Senior police officers, busy ensuring Chhath security, were flummoxed after the double murder because crimes are rare in the week after Diwali for sheer pious sentiment.
According to the police, a neighbour of the couple — Shanker Safi (28) and his wife Ruby Devi (26) — said he had gone to fetch water from the victims’ rented accommodation around 2.30pm. The man, Chhotu, found the door of the ground-floor room open and blood coming out from inside. He immediately informed Shanker’s relative Arun Rajak, who lives with his family in the same locality.
Arun told The Telegraph that Shanker, originally from Madhubani district, worked with a private water purifier company.
Shanker got married three years ago and the couple did not have any child. “As far as I know, they had no enmity with anyone,” he said, adding that he informed the Gardanibagh police station and Shanker’s relatives.
Neighbours told the police that the couple had been staying at the three-storeyed house of their relative, Devendra Safi, for long. At present, Devendra is observing Chhath in their native village in Madhubani district.
Senior superintendent of police (SSP) Amrit Raj, who visited the spot in the evening, said the reason behind the murder was yet to be ascertained. “We have recovered three cellphones from the room. Forensic experts have gathered evidence,” he said.
The police found valuables scattered on the floor but they think robbery could hardly be a motive to the crime. The SSP said the police were investigating the incident from all possible angles. “We have kept our options open and waiting for the forensic report,” he said.
Another perplexing point for the police was that the neighbours did not hear the sound of gunshots.
“It appears that Shanker was attacked as soon as he opened the main entrance door after someone knocked on it. There was no evidence of any resistance by the couple,” an investigating officer said.
The crime during Chhath has sent shockwaves among residents of the locality. “It is a general perception that criminals hardly operate between Diwali and Chhath. But today’s incident defies our belief,” said Raju, a local resident.

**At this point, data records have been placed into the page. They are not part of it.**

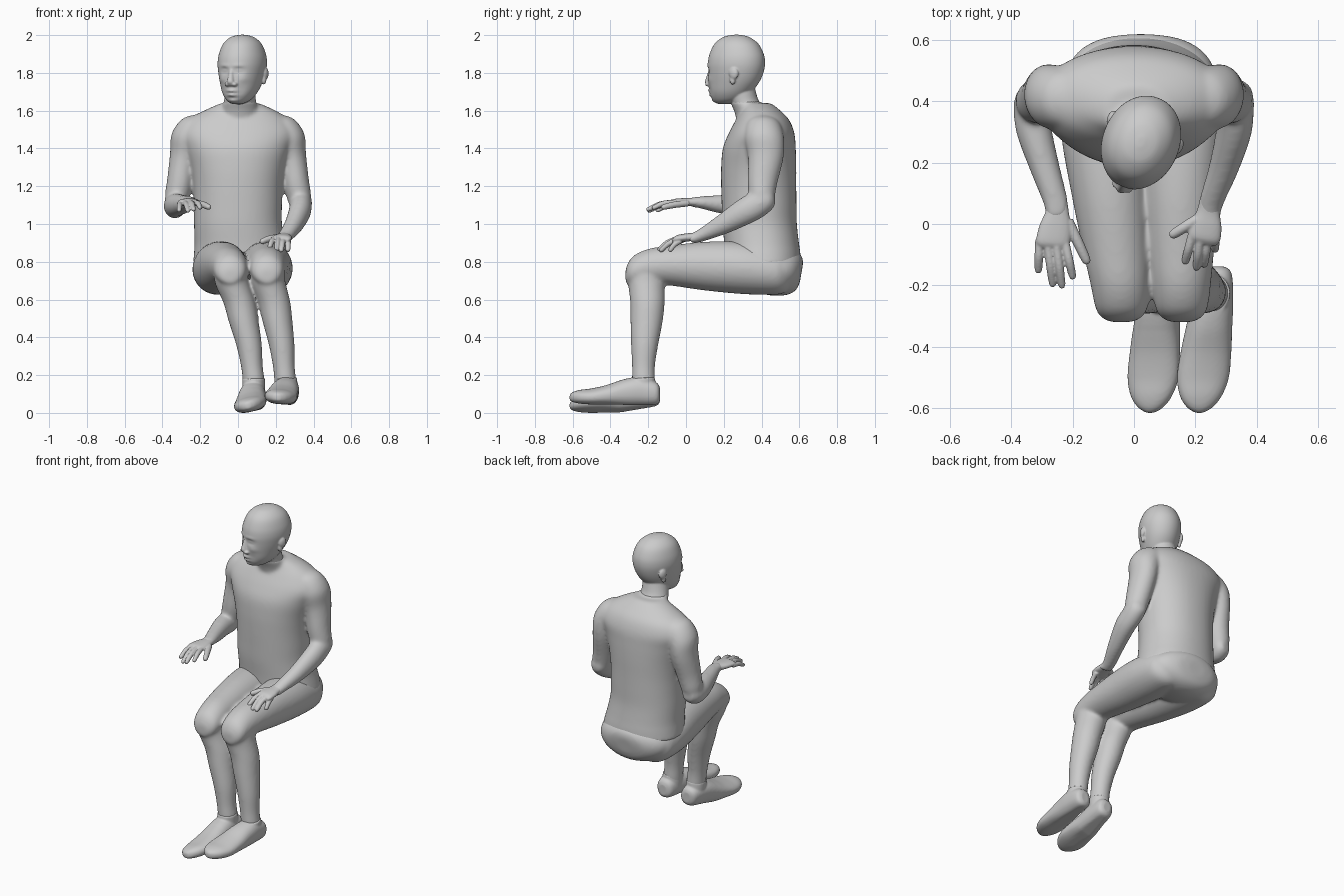
import bpy, bmesh, math
from mathutils import Vector, Matrix


def catmull(rows, steps):
    """Smoothly resample a list of (x, y, z, rx, ry) stations."""
    P = [Vector(r) for r in rows]
    P = [P[0]] + P + [P[-1]]
    out = []
    for i in range(1, len(P) - 2):
        a, b, c, d = P[i - 1:i + 3]
        for k in range(steps):
            t = k / steps
            out.append(0.5 * (2 * b + (c - a) * t + (2 * a - 5 * b + 4 * c - d) * t * t
                              + (3 * b - a - 3 * c + d) * t ** 3))
    return out + [P[-1]]


def tube(bm, rows, n=32, steps=5, power=2.0, axis=None):
    """Loft superellipse rings along the stations; rings face the overall direction."""
    t = Vector(axis) if axis else Vector(rows[-1][:3]) - Vector(rows[0][:3])
    t.normalize()
    s = Vector((1, 0, 0))
    s = (s - t * s.dot(t)).normalized()
    u = t.cross(s)
    rings = []
    for r in catmull(rows, steps):
        ring = []
        for i in range(n):
            a = 2 * math.pi * i / n
            ca, sa = math.cos(a), math.sin(a)
            p = s * (r[3] * math.copysign(abs(ca) ** (2 / power), ca))
            p += u * (r[4] * math.copysign(abs(sa) ** (2 / power), sa))
            ring.append(bm.verts.new(Vector(r[:3]) + p))
        rings.append(ring)
    for A, B in zip(rings, rings[1:]):
        for i in range(n):
            j = (i + 1) % n
            bm.faces.new((A[i], A[j], B[j], B[i]))
    bm.faces.new(rings[0])
    bm.faces.new(rings[-1])


def ball(bm, centre, radii):
    m = Matrix.Translation(centre) @ Matrix.Diagonal((*radii, 1))
    bmesh.ops.create_uvsphere(bm, u_segments=24, v_segments=16, radius=1, matrix=m)


def finish(bm, name, voxel, smooth):
    """Fuse the overlapping pieces into one smooth skin."""
    bmesh.ops.recalc_face_normals(bm, faces=bm.faces)
    me = bpy.data.meshes.new(name)
    bm.to_mesh(me)
    bm.free()
    ob = bpy.data.objects.new(name, me)
    bpy.context.collection.objects.link(ob)
    r = ob.modifiers.new("fuse", 'REMESH')
    r.mode, r.voxel_size, r.use_smooth_shade = 'VOXEL', voxel, True
    m = ob.modifiers.new("soften", 'SMOOTH')
    m.factor, m.iterations = 0.5, smooth
    return ob


# Torso with neck base and both arms
bm = bmesh.new()
tube(bm, [(.02, .41, .79, .258, .20), (.015, .405, .85, .248, .20), (.01, .40, .90, .240, .198),
          (0, .39, 1.0, .233, .197), (0, .387, 1.1, .233, .198), (0, .385, 1.2, .237, .199),
          (0, .385, 1.3, .252, .199), (0, .388, 1.4, .282, .193), (0, .40, 1.48, .31, .174),
          (0, .405, 1.55, .272, .142), (.01, .395, 1.60, .19, .105), (.01, .375, 1.64, .10, .075)],
     n=48, power=2.15, axis=(0, 0, 1))
neck = [(.01, .36, 1.54, .10, .09), (.01, .34, 1.60, .098, .086), (.01, .31, 1.65, .088, .08),
        (.015, .295, 1.70, .082, .078), (.02, .29, 1.76, .075, .07)]
tube(bm, neck[:3], axis=(0, 0, 1))
for sx in (-1, 1):
    tube(bm, [(sx * .17, .41, 1.565, .05, .05), (sx * .215, .41, 1.53, .085, .09),
              (sx * .268, .415, 1.45, .088, .105), (sx * .288, .422, 1.35, .076, .094),
              (sx * .308, .405, 1.22, .070, .079), (sx * .327, .40, 1.13, .063, .066),
              (sx * .332, .395, 1.075, .046, .046)])
tube(bm, [(-.335, .458, 1.10, .03, .03), (-.335, .43, 1.10, .053, .055), (-.335, .38, 1.095, .059, .066),
          (-.325, .3, 1.1, .058, .061), (-.29, .18, 1.105, .049, .049),
          (-.255, .07, 1.115, .041, .031), (-.25, .02, 1.115, .039, .025)])
tube(bm, [(.335, .46, 1.16, .03, .03), (.335, .438, 1.14, .053, .058), (.332, .38, 1.105, .060, .072),
          (.325, .3, 1.06, .058, .07), (.292, .18, .99, .049, .052),
          (.252, .07, .935, .041, .033), (.245, .02, .92, .039, .027)])
finish(bm, "upper_body", .0085, 18)

# Head, sculpted in its own frame and then turned to its right
bm = bmesh.new()
profile = [(2.002, -.015, .02, .012), (1.99, -.068, .07, .058), (1.955, -.115, .12, .097),
           (1.90, -.143, .15, .119), (1.85, -.153, .157, .125), (1.80, -.153, .148, .119),
           (1.75, -.15, .125, .107), (1.70, -.146, .085, .09), (1.665, -.136, .045, .068),
           (1.645, -.12, .0, .045), (1.634, -.095, -.04, .02)]
tube(bm, [(0, (f + b) / 2, z, w, (b - f) / 2) for z, f, b, w in profile],
     n=96, steps=7, power=2.05, axis=(0, 0, 1))
# Face relief: x, z, x-radius, z-radius, push along y
relief = [(.042, 1.812, .024, .016, .012), (.042, 1.812, .018, .008, -.008),
          (.04, 1.838, .03, .009, -.004), (.062, 1.765, .022, .018, -.005),
          (.05, 1.71, .02, .025, .004), (.0, 1.705, .027, .009, -.013),
          (.0, 1.683, .023, .008, -.012), (.0, 1.6945, .028, .0035, .006),
          (.0, 1.667, .03, .006, .004), (.0, 1.652, .025, .012, -.006),
          (.0, 1.75, .026, .022, -.012)]
for v in bm.verts:
    if v.co.y < -.04:
        x, z = abs(v.co.x), v.co.z
        v.co.y += sum(p * math.exp(-((x - cx) / rx) ** 2 - ((z - cz) / rz) ** 2)
                      for cx, cz, rx, rz, p in relief)
# Nose and ears
tube(bm, [(0, -.138, 1.835, .012, .010), (0, -.146, 1.805, .013, .014),
          (0, -.154, 1.77, .017, .018), (0, -.158, 1.749, .02, .020),
          (0, -.150, 1.730, .014, .014)], n=24)
for sx in (-1, 1):
    ball(bm, (sx * .020, -.151, 1.740), (.016, .018, .012))
    ball(bm, (sx * .119, .037, 1.797), (.014, .026, .032))
    ball(bm, (sx * .114, .028, 1.765), (.012, .016, .028))
bmesh.ops.transform(bm, verts=bm.verts, matrix=Matrix.Translation((.022, .265, 0))
                    @ Matrix.Rotation(math.radians(-23), 4, 'Z'))
tube(bm, [(x, y, z, rx - .003, ry - .003) for x, y, z, rx, ry in neck], axis=(0, 0, 1))
finish(bm, "head", .0045, 5)


# Hands: palm, four fingers and thumb
def digit(bm, a, b, r, lift):
    a, b = Vector(a), Vector(b)
    mid = a.lerp(b, .5) + Vector((0, 0, lift))
    end = a.lerp(b, .9)
    tube(bm, [(*a, r, r), (*mid, r, r), (*end, r * .85, r * .85), (*b, r * .4, r * .4)], n=14)


def hand(name, palm, knuckles, tips, thumb):
    bm = bmesh.new()
    tube(bm, palm, power=2.3)
    for a, b in zip(knuckles, tips):
        digit(bm, a, b, .0145, .009)
    digit(bm, thumb[0], thumb[1], .0175, .003)
    finish(bm, name, .004, 4)


hand("right_hand",
     [(-.252, .08, 1.116, .034, .024), (-.25, .04, 1.116, .038, .022), (-.257, -.01, 1.116, .052, .021),
      (-.265, -.06, 1.114, .055, .019), (-.266, -.08, 1.11, .045, .012)],
     [(-.308, -.05, 1.107), (-.281, -.065, 1.113), (-.253, -.068, 1.116), (-.225, -.06, 1.114)],
     [(-.312, -.16, 1.07), (-.264, -.205, 1.068), (-.234, -.21, 1.075), (-.198, -.18, 1.085)],
     [(-.215, .01, 1.11), (-.15, -.13, 1.088)])
hand("left_hand",
     [(.25, .08, .94, .034, .024), (.243, .04, .932, .038, .022), (.236, -.005, .928, .05, .021),
      (.229, -.045, .922, .053, .019), (.226, -.065, .914, .042, .012)],
     [(.19, -.035, .922), (.215, -.05, .922), (.241, -.047, .917), (.266, -.03, .91)],
     [(.165, -.13, .872), (.203, -.15, .86), (.228, -.14, .856), (.264, -.09, .856)],
     [(.205, .015, .93), (.118, -.04, .905)])

# Trousers: pelvis, thighs and shins
bm = bmesh.new()
tube(bm, [(.022, .612, .745, .06, .05), (.022, .598, .74, .14, .09), (.022, .555, .745, .21, .122),
          (.022, .48, .755, .248, .136), (.022, .38, .78, .25, .14), (.022, .30, .80, .22, .12),
          (.022, .23, .81, .15, .08)], n=48)
thigh = [(0, .55, .745, .07, .08), (0, .52, .745, .105, .11), (0, .46, .748, .132, .123),
         (.1, .3, .767, .141, .138), (.4, .1, .777, .126, .129), (.75, -.1, .78, .107, .104),
         (.93, -.2, .772, .096, .096), (1, -.27, .755, .086, .082), (1, -.303, .74, .068, .062),
         (1, -.32, .725, .035, .035)]
shin = [(0, -.19, .80, .05, .06), (0, -.208, .75, .086, .105), (.05, -.21, .70, .09, .102),
        (.15, -.208, .66, .09, .096), (.4, -.204, .58, .085, .091), (.58, -.209, .48, .079, .085),
        (.8, -.219, .36, .068, .072), (.92, -.225, .25, .058, .061), (1, -.225, .17, .058, .061),
        (1, -.225, .12, .055, .057)]
for hip, knee, ankle in ((-.104, -.041, .083), (.148, .155, .25)):
    tube(bm, [(hip + (knee - hip) * t, *r) for t, *r in thigh], axis=(0, -1, 0))
    tube(bm, [(knee + (ankle - knee) * t, *r) for t, *r in shin], axis=(0, 0, -1))
finish(bm, "trousers", .0085, 14)

# Shoes: flat sole, rolled slightly outward
last = [(0, -.138, .10, .025, .035), (.04, -.160, .105, .054, .06), (.2, -.25, .115, .067, .075),
        (.4, -.33, .108, .075, .07), (.6, -.42, .095, .083, .052), (.77, -.5, .086, .085, .042),
        (.9, -.56, .084, .069, .036), (.97, -.598, .082, .042, .027), (1, -.616, .08, .012, .015)]
for name, heel, toe, roll, drop in (("right_shoe", .095, .048, -13, .037), ("left_shoe", .266, .214, 4, 0)):
    bm = bmesh.new()
    tube(bm, [(heel + (toe - heel) * t, *r) for t, *r in last], power=2.3, axis=(0, -1, 0))
    for v in bm.verts:
        v.co.z = max(v.co.z, .045)
    bmesh.ops.rotate(bm, verts=bm.verts, cent=((heel + toe) / 2, 0, .1),
                     matrix=Matrix.Rotation(math.radians(roll), 3, 'Y'))
    # Pitch the drop towards the toe so the heel stays up
    for v in bm.verts:
        v.co.z -= drop * min(1, max(0, (-.05 - v.co.y) / .3))
    tube(bm, [(heel - .01, -.222, .08, .058, .06), (heel - .012, -.225, .14, .06, .064),
              (heel - .012, -.227, .185, .060, .063)])
    finish(bm, name, .006, 5)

Senior police officers also supported the claim. “The six-day period between Diwali and Chhath is considered religious across the state. Even criminals tend to avoid committing crimes,” said a police officer in the state capital.